”And what had the sign said outside Brown’s African Church, where the march began? ‘Forward ever. Backward never.’ That had sounded like a promise when first read, as a commandment that could not be disobeyed … Yet, here we are turning our backs to the troopers. Some of them laugh. White mechanics and restaurant workers hoot and swear, while we sing another verse of ‘We Shall Overcome,’ not meaning, not hearing what we sing.”
But as they marched back, Wood began to recognize the sheer turn of events that had taken place since Bloody Sunday. “The whites shout, swear, point and laugh as loud as they can, because they are afraid … we, in our non-violent way, have overcome them. We have not allowed them to handle us the way they handled the Negroes two days before. They have been forced into non-violence by non-violence,” he wrote in his column.
But opponents of civil rights quickly returned to violent action. That evening, a posse of Alabamans attacked three white Unitarian ministers leaving an integrated restaurant. James Reeb, the Boston minister Wood met on the bus, was severely beaten and evacuated to a hospital in Birmingham.
That night, the Beloiters were put up by families living near Brown’s Chapel. Bye’s family insisted on putting her in the master bedroom, despite her protests.
She had trouble sleeping that night, in part because she realized she might die in Selma. Finally, around twilight, Bye recalls praying: “Oh, God. I don’t want to die, but if that is what is asked of me at this time, I will, but otherwise I will do everything I can to stay alive. God help me.” After that prayer, she fell asleep.
The next morning she woke and went downstairs to find everyone in the family had departed—for work and school—save the matronly grandmother, who had prepared breakfast only for Bye.
“I felt embarrassed that she’d laid out the red carpet for me, alone,” Bye says. Over the meal, her host revealed that Bye was the first white person to come into their home.

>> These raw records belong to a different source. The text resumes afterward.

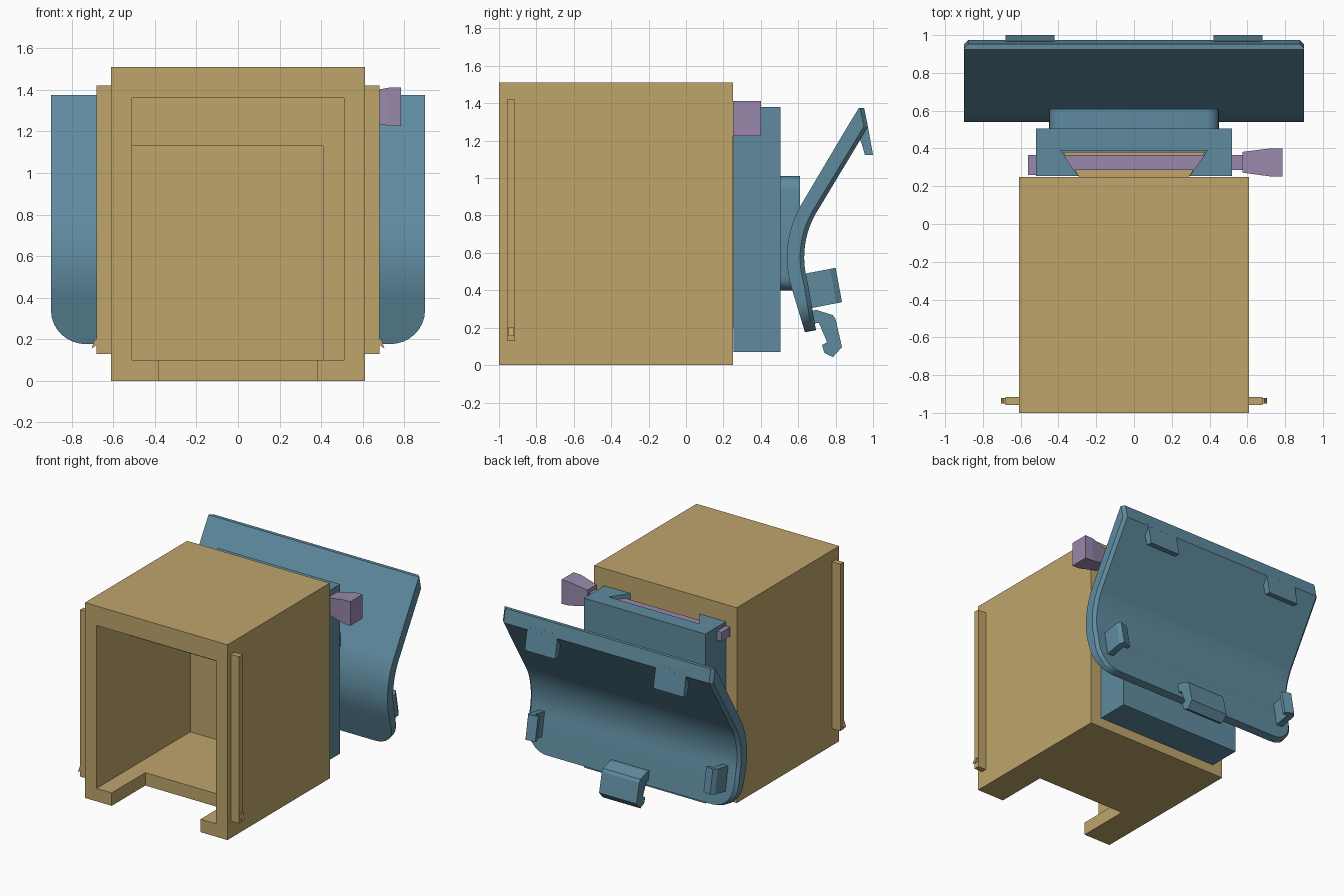
import bpy, bmesh, math
from mathutils import Vector

if "Cube" in bpy.data.objects:
    bpy.data.objects.remove(bpy.data.objects["Cube"])


def material(name, rgb):
    m = bpy.data.materials.new(name)
    m.diffuse_color = (*rgb, 1)
    m.use_nodes = True
    m.node_tree.nodes["Principled BSDF"].inputs["Base Color"].default_value = m.diffuse_color
    return m


TAN = material("tan", (0.52, 0.375, 0.15))
BLUE = material("slate_blue", (0.115, 0.26, 0.35))
PURPLE = material("dusty_purple", (0.32, 0.25, 0.41))


def finish(name, bm, mat):
    bmesh.ops.recalc_face_normals(bm, faces=bm.faces)
    me = bpy.data.meshes.new(name)
    bm.to_mesh(me)
    bm.free()
    ob = bpy.data.objects.new(name, me)
    bpy.context.collection.objects.link(ob)
    me.materials.append(mat)
    return ob


def loft(name, rings, mat):
    """Skin a list of closed rings and cap both ends."""
    bm = bmesh.new()
    vs = [[bm.verts.new(p) for p in ring] for ring in rings]
    n = len(vs[0])
    for a, b in zip(vs, vs[1:]):
        for i in range(n):
            j = (i + 1) % n
            bm.faces.new((a[i], a[j], b[j], b[i]))
    bm.faces.new(vs[0])
    bm.faces.new(vs[-1])
    return finish(name, bm, mat)


def prism(name, pts, axis, lo, hi, mat):
    """Extrude a profile along x (yz points), y (xz points) or z (xy points)."""
    def place(p, t):
        q = list(p)
        q.insert("xyz".index(axis), t)
        return q
    return loft(name, [[place(p, t) for p in pts] for t in (lo, hi)], mat)


def box(name, x, y, z, mat):
    return prism(name, [(x[0], y[0]), (x[1], y[0]), (x[1], y[1]), (x[0], y[1])], "z", *z, mat)


def cut(ob, cutter):
    cutter.hide_render = True
    m = ob.modifiers.new("cut", "BOOLEAN")
    m.operation, m.solver, m.object = "DIFFERENCE", "EXACT", cutter
    bpy.context.view_layer.objects.active = ob
    bpy.ops.object.modifier_apply(modifier=m.name)
    bpy.data.objects.remove(cutter)


# Open-fronted housing with a stepped cavity and a notch in the floor
housing = box("housing", (-.61, .61), (-1, .25), (0, 1.51), TAN)
cut(housing, box("front_cavity", (-.51, .51), (-1.1, -.6), (.1, 1.36), TAN))
cut(housing, box("rear_cavity", (-.51, .41), (-.7, .145), (.1, 1.13), TAN))
cut(housing, box("floor_notch", (-.38, .38), (-1.1, -.59), (-.1, .15), TAN))

# Side rails with a small catch near the bottom
for s, side in ((1, "right"), (-1, "left")):
    box(side + "_rail", sorted((s * .60, s * .68)), (-.957, -.915), (.13, 1.42), TAN)
    prism(side + "_rail_catch", [(s * .67, .20), (s * .69, .20), (s * .705, .155), (s * .67, .18)],
          "y", -.95, -.92, TAN)

# Dovetail on the housing back
prism("dovetail", [(-.285, .24), (.285, .24), (.375, .38), (-.375, .38)], "z", .2, 1.30, TAN)

# Mount block with the matching groove, open at the top
mount = box("mount_block", (-.52, .52), (.255, .505), (.07, 1.38), BLUE)
cut(mount, prism("groove", [(-.285, .24), (.285, .24), (.39, .39), (-.39, .39)], "z", .18, 1.5, BLUE))

# Neck with rounded corners
neck = []
for cx, cz, a0 in ((.38, .94, 0), (-.38, .94, 90), (-.38, .47, 180), (.38, .47, 270)):
    for k in range(6):
        a = math.radians(a0 + k * 18)
        neck.append((cx + .07 * math.cos(a), cz + .07 * math.sin(a)))
neck_ob = prism("neck", neck, "y", .50, .61, BLUE)

# Locking pin: shaft, tip and flared handle
box("pin_shaft", (-.53, .60), (.287, .365), (1.28, 1.35), PURPLE)
box("pin_tip", (-.56, -.52), (.26, .365), (1.28, 1.35), PURPLE)


def handle_ring(x, y0, y1, z0, z1):
    return [(x, y0, z0), (x, y1, z0), (x, y1, z1), (x, y0, z1)]


loft("pin_handle", [handle_ring(.575, .272, .382, 1.255, 1.38),
                    handle_ring(.72, .252, .40, 1.228, 1.41),
                    handle_ring(.785, .252, .40, 1.225, 1.412)], PURPLE)

# Curved cradle: rows of (outer, inner) yz points from top to bottom
C, R, T, CH, RAD = Vector((1.105, .576)), .565, .092, .022, .17
rows = [(Vector((.925, 1.376)), Vector((.952, 1.376)), .9),
        (Vector((.872, 1.29)), Vector((.973, 1.273)), .9)]
for k in range(17):
    a = math.radians(147 + 49 * k / 16)
    d = Vector((math.cos(a), math.sin(a)))
    rows.append((C + d * R, C + d * (R - T), .9))
o0, i0 = rows[-1][0], rows[-1][1]
o1, i1 = Vector((.636, .176)), Vector((.695, .187))
length = (o1 - o0).length
for k in range(9):                      # rounded lower corners
    a = math.radians(90 * k / 8)
    f = 1 - RAD * (1 - math.sin(a)) / length
    rows.append((o0.lerp(o1, f), i0.lerp(i1, f), .9 - RAD + RAD * math.cos(a)))
rings = []
for o, i, w in rows:
    m = i + (o - i).normalized() * CH   # chamfered inner rim
    rings.append([(-w, *o), (w, *o), (w, *m), (w - CH, *i), (CH - w, *i), (-w, *m)])
cradle = loft("cradle", rings, BLUE)

# Top hooks and side clips on the cradle
for s, side in ((1, "right"), (-1, "left")):
    prism(side + "_top_hook", [(.945, 1.30), (.968, 1.30), (1.0, 1.123), (.957, 1.123), (.925, 1.23)],
          "x", *sorted((s * .42, s * .68)), BLUE)
    clip = prism(side + "_side_clip", [(.64, .49), (.765, .513), (.80, .33), (.67, .305)],
                 "x", *sorted((s * .76, s * .81)), BLUE)
    lip = [(.755, .511), (.80, .52), (.834, .337), (.79, .328)]
    loft(side + "_clip_lip",
         [[(s * .72, *p) for p in (lip[0], (.78, .516), (.814, .333), lip[3])],
          [(s * .79, *p) for p in lip],
          [(s * .81, *p) for p in (lip[0], (.77, .514), (.804, .331), lip[3])]], BLUE)

# Bottom latch
prism("bottom_latch", [(.64, .29), (.70, .294), (.786, .267), (.800, .245), (.834, .096), (.786, .043),
                       (.74, .065), (.727, .107), (.754, .123), (.711, .225), (.64, .22)],
      "x", -.16, .16, BLUE)

# Smooth the curved parts, keeping sharp edges
for ob in (cradle, neck_ob):
    bpy.ops.object.select_all(action="DESELECT")
    ob.select_set(True)
    bpy.context.view_layer.objects.active = ob
    bpy.ops.object.shade_smooth_by_angle(angle=math.radians(25))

That evening, Ralph Abernathy, a King ally since the Montgomery bus boycott, called for an all-night vigil in honor of Reeb. Hundreds camped out in the sub-freezing March night. In the early hours of the morning, drifting in and out of sleep, Bye woke to a marvelous singing voice. It belonged to none other than Fannie Lou Hamer, one of Mississippi’s most important civil rights activists, and one of the movement’s best known singers. “Hamer led us for at least an hour in song,” she says.

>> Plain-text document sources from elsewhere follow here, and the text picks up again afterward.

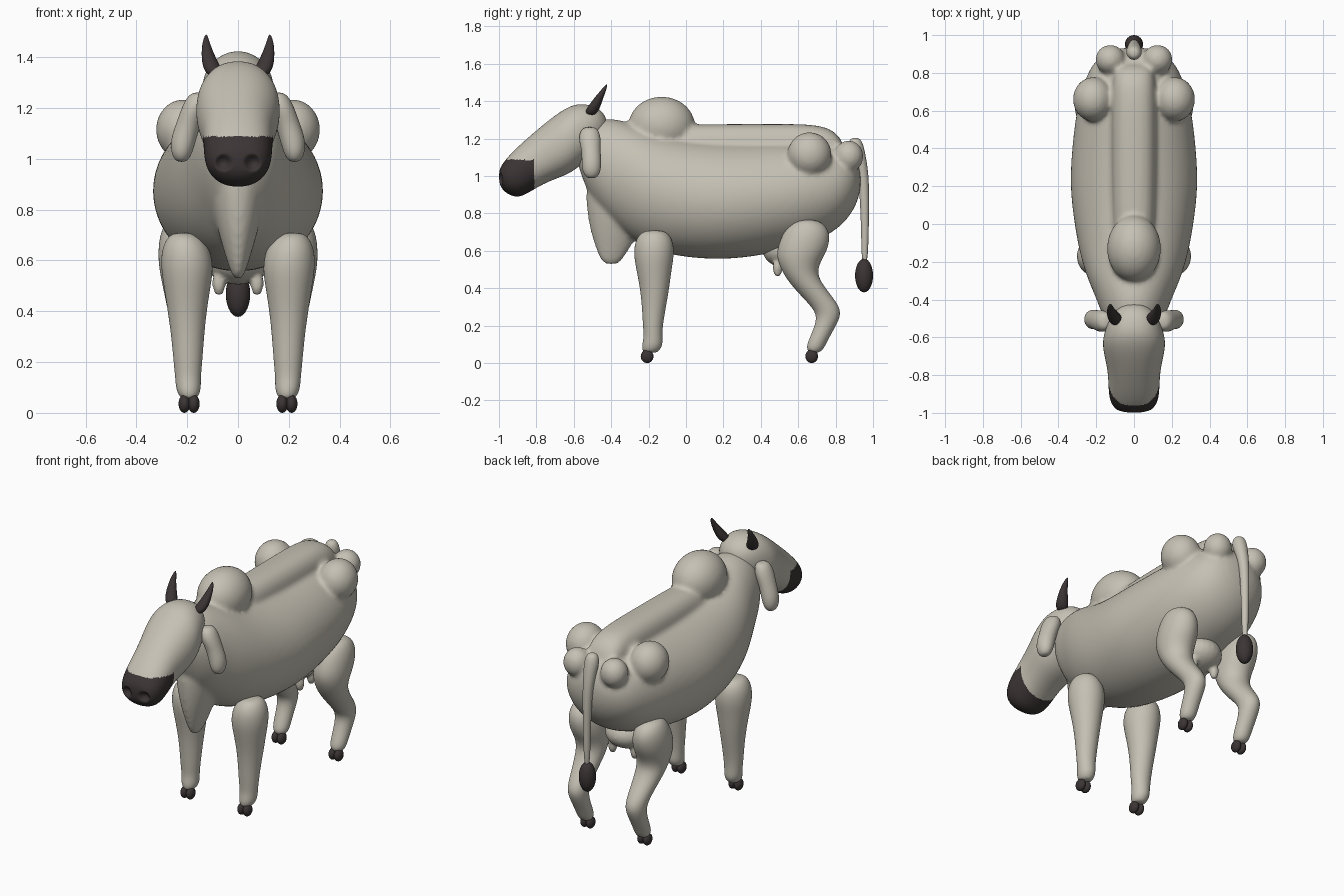
import bpy, bmesh, math
from mathutils import Matrix


def material(name, rgb):
    m = bpy.data.materials.new(name)
    m.diffuse_color = (*rgb, 1)
    return m


HIDE = material("pale grey hide", (0.56, 0.53, 0.455))
DARK = material("dark horn", (0.045, 0.035, 0.036))
N = 24
GROW = 3 / (2 + math.cos(2 * math.pi / N))  # offsets subdivision shrinkage


def loft(bm, rings, axis="z", power=2.0):
    """Rings are (position on axis, centre x, other centre, radius x, other radius)."""
    loops = []
    for t, cx, co, rx, ro in rings:
        loop = []
        for i in range(N):
            a = 2 * math.pi * i / N
            c, s = math.cos(a), math.sin(a)
            x = cx + GROW * rx * math.copysign(abs(c) ** (2 / power), c)
            o = co + GROW * ro * math.copysign(abs(s) ** (2 / power), s)
            loop.append(bm.verts.new((x, t, o) if axis == "y" else (x, o, t)))
        loops.append(loop)
    for a, b in zip(loops, loops[1:]):
        for i in range(N):
            j = (i + 1) % N
            bm.faces.new((a[i], a[j], b[j], b[i]))
    bm.faces.new(loops[0])
    bm.faces.new(loops[-1])


def ball(bm, centre, radii):
    mat = Matrix.Translation(centre) @ Matrix.Diagonal((*radii, 1))
    bmesh.ops.create_uvsphere(bm, u_segments=24, v_segments=14, radius=1, matrix=mat)


def finish(bm, name, mat, subdiv=2, voxel=0, smooth=0):
    bmesh.ops.recalc_face_normals(bm, faces=bm.faces)
    me = bpy.data.meshes.new(name)
    bm.to_mesh(me)
    bm.free()
    ob = bpy.data.objects.new(name, me)
    bpy.context.collection.objects.link(ob)
    if subdiv:
        ob.modifiers.new("subdivide", "SUBSURF").levels = subdiv
    if voxel:
        r = ob.modifiers.new("blend", "REMESH")
        r.mode, r.voxel_size = "VOXEL", voxel
        s = ob.modifiers.new("soften", "SMOOTH")
        s.factor, s.iterations = 0.5, smooth
    dg = bpy.context.evaluated_depsgraph_get()
    baked = bpy.data.meshes.new_from_object(ob.evaluated_get(dg))
    ob.modifiers.clear()
    ob.data = baked
    baked.materials.clear()
    baked.materials.append(mat)
    baked.polygons.foreach_set("use_smooth", [True] * len(baked.polygons))
    baked.update()
    return ob


def profile(rows):
    """(y, top, bottom, half width) -> loft rings along y."""
    return [(y, 0, (t + b) / 2, w, (t - b) / 2) for y, t, b, w in rows]


# body: barrel and neck, spine, hump, dewlap, hip and pin bones blended together
bm = bmesh.new()
loft(bm, profile([
    (-.58, 1.18, 1.06, .06), (-.55, 1.25, .98, .11), (-.51, 1.29, .88, .15), (-.45, 1.305, .80, .18),
    (-.38, 1.305, .73, .205), (-.28, 1.28, .65, .25), (-.15, 1.23, .595, .288), (0, 1.2, .565, .315),
    (.2, 1.185, .552, .34), (.4, 1.185, .575, .328), (.6, 1.19, .62, .305), (.75, 1.18, .675, .265),
    (.85, 1.15, .75, .22), (.91, 1.1, .84, .15), (.935, 1.02, .93, .06)]), "y")
loft(bm, profile([
    (-.2, 1.26, 1.0, .1), (0, 1.277, 1.0, .115), (.35, 1.277, 1.0, .12), (.68, 1.28, 1.0, .12),
    (.78, 1.25, 1.0, .11), (.83, 1.2, 1.0, .1), (.86, 1.12, 1.0, .07)]), "y", 2.6)
ball(bm, (0, -.13, 1.27), (.145, .18, .155))
loft(bm, [(.525, 0, -.40, .012, .03), (.55, 0, -.40, .028, .058), (.62, 0, -.39, .05, .095),
          (.72, 0, -.38, .08, .135), (.85, 0, -.37, .11, .163), (1.0, 0, -.37, .11, .17)])
for s in (-1, 1):
    ball(bm, (s * .215, .66, 1.115), (.11, .12, .12))
    ball(bm, (s * .125, .87, 1.105), (.08, .08, .085))
finish(bm, "body", HIDE, 2, .013, 6)

# head with dark muzzle and dented nostrils
bm = bmesh.new()
loft(bm, profile([
    (-.42, 1.3, 1.22, .04), (-.45, 1.35, 1.18, .09), (-.5, 1.378, 1.12, .13), (-.57, 1.388, 1.05, .155),
    (-.63, 1.37, 1.01, .168), (-.7, 1.325, .985, .156), (-.78, 1.26, .95, .138), (-.85, 1.2, .905, .135),
    (-.9, 1.155, .884, .133), (-.95, 1.105, .9, .122), (-.985, 1.06, .93, .095), (-1.0, 1.03, .965, .055)]),
    "y", 2.2)
head = finish(bm, "head", HIDE, 2, .008, 4)
head.data.materials.append(DARK)
for p in head.data.polygons:
    if p.center.y < -.81 and p.center.z < 1.088:
        p.material_index = 1
for v in head.data.vertices:
    d = math.hypot(abs(v.co.x) - .057, v.co.z - .985) / .033
    if v.co.y < -.85 and d < 1:
        v.co.y += .03 * (1 - d * d)

# paired parts
for s, side in ((-1, "right"), (1, "left")):
    # ears
    bm = bmesh.new()
    loft(bm, [(z, s * x, y, rx, ry) for z, x, y, rx, ry in (
        (1.262, .155, -.515, .02, .025), (1.245, .158, -.515, .042, .048), (1.2, .17, -.515, .052, .06),
        (1.14, .195, -.508, .048, .05), (1.08, .214, -.505, .05, .052), (1.03, .221, -.505, .043, .05),
        (1.0, .222, -.505, .03, .035), (.988, .222, -.505, .014, .017))])
    finish(bm, "ear_" + side, HIDE)

    # horns
    bm = bmesh.new()
    loft(bm, [(z, s * x, y, r, r) for z, x, y, r in (
        (1.325, .09, -.51, .018), (1.34, .094, -.507, .034), (1.37, .107, -.492, .034),
        (1.42, .121, -.465, .023), (1.46, .126, -.44, .014), (1.49, .125, -.424, .004))])
    finish(bm, "horn_" + side, DARK)

    # front legs
    bm = bmesh.new()
    loft(bm, [(z, s * x, (a + b) / 2, rx, (b - a) / 2) for z, x, a, b, rx in (
        (.71, .215, -.21, -.13, .035), (.69, .21, -.25, -.09, .07), (.64, .205, -.275, -.067, .096),
        (.57, .2, -.278, -.065, .103), (.5, .2, -.265, -.078, .092), (.4, .2, -.245, -.09, .076),
        (.3, .198, -.235, -.108, .064), (.2, .197, -.23, -.125, .056), (.14, .197, -.225, -.127, .05),
        (.095, .195, -.235, -.125, .049), (.065, .193, -.232, -.145, .038), (.055, .193, -.22, -.16, .02))])
    finish(bm, "front_leg_" + side, HIDE)

    # hind legs
    bm = bmesh.new()
    loft(bm, [(z, s * x, (a + b) / 2, rx, (b - a) / 2) for z, x, a, b, rx in (
        (.768, .22, .6, .69, .04), (.74, .22, .55, .745, .073), (.68, .217, .512, .772, .095),
        (.6, .212, .484, .755, .102), (.54, .209, .492, .717, .096), (.48, .205, .52, .7, .087),
        (.42, .202, .56, .73, .078), (.35, .198, .625, .785, .066), (.3, .196, .672, .82, .06),
        (.25, .195, .703, .828, .055), (.18, .195, .682, .79, .05), (.12, .194, .655, .757, .048),
        (.085, .193, .645, .74, .045), (.065, .193, .652, .725, .035), (.055, .193, .665, .705, .02))])
    finish(bm, "hind_leg_" + side, HIDE)

    # cloven hooves
    for y, place in ((-.208, "front"), (.672, "hind")):
        bm = bmesh.new()
        for x in (.174, .211):
            ball(bm, (s * x, y, .036), (.023, .034, .036))
        finish(bm, place + "_hoof_" + side, DARK, 0)

# udder and teats
bm = bmesh.new()
ball(bm, (0, .55, .6), (.13, .14, .095))
for x in (-.075, .075):
    for y in (.49, .6):
        ball(bm, (x, y, .512), (.026, .026, .052))
finish(bm, "udder", HIDE, 0, .01, 3)

# tail and tuft
bm = bmesh.new()
loft(bm, [(z, 0, y, r, r) for z, y, r in (
    (1.205, .905, .015), (1.19, .905, .034), (1.15, .909, .043), (1.1, .925, .037), (1.0, .95, .028),
    (.85, .955, .024), (.7, .957, .02), (.52, .955, .016))])
finish(bm, "tail", HIDE)
bm = bmesh.new()
ball(bm, (0, .952, .468), (.048, .048, .09))
finish(bm, "tail_tuft", DARK, 0)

With the Montgomery march tied up in court and Reeb’s condition unlikely to improve, the Beloiters began discussing the reality that it was time to head north.
“It began to be clear that there was not a great deal for us to be doing down there,” Bye recalls. “Our money was running out and there was no reason for us to remain a burden on the local people.”
On Thursday it rained, Reeb died, and the Beloiters flew home.
Fifty years later, views of the march and the movement have crystallized, and the parallels between then and the present are all around us.
“We are continuing to be shaped as a culture by reconciling our greatest ideals with our founding ancestors,” McCall says, “and bringing that to bear with the state of the present world.”
Wood reflects that Bloody Sunday and the killing of James Reeb dramatically pivoted public opinion and escalated change.
“By the end of that week, there was no other option for Lyndon Johnson,” Wood says. “He was forced to tell his Democratic Southern coalition that segregation was over. Period. Exclamation point. That week in Selma, there was a turn of 180 degrees.”
Last spring, when President Obama was in Selma to observe the 50th anniversary of Bloody Sunday, he asked: “What greater form of patriotism is there than believing America is not yet finished?”
Marchers who crossed the bridge, demanding federal protection of the right to vote, believed in a better America, and in many ways created the space for today’s activists to continue to confront systematic racism and inequality in America. Whether that work is done with marches, sit-ins, or hashtags, the push for truth and equity in American life continues, like the sign posted outside Brown Chapel: Forward ever. Backward never.
Joe Engleman is the college news writer and editor.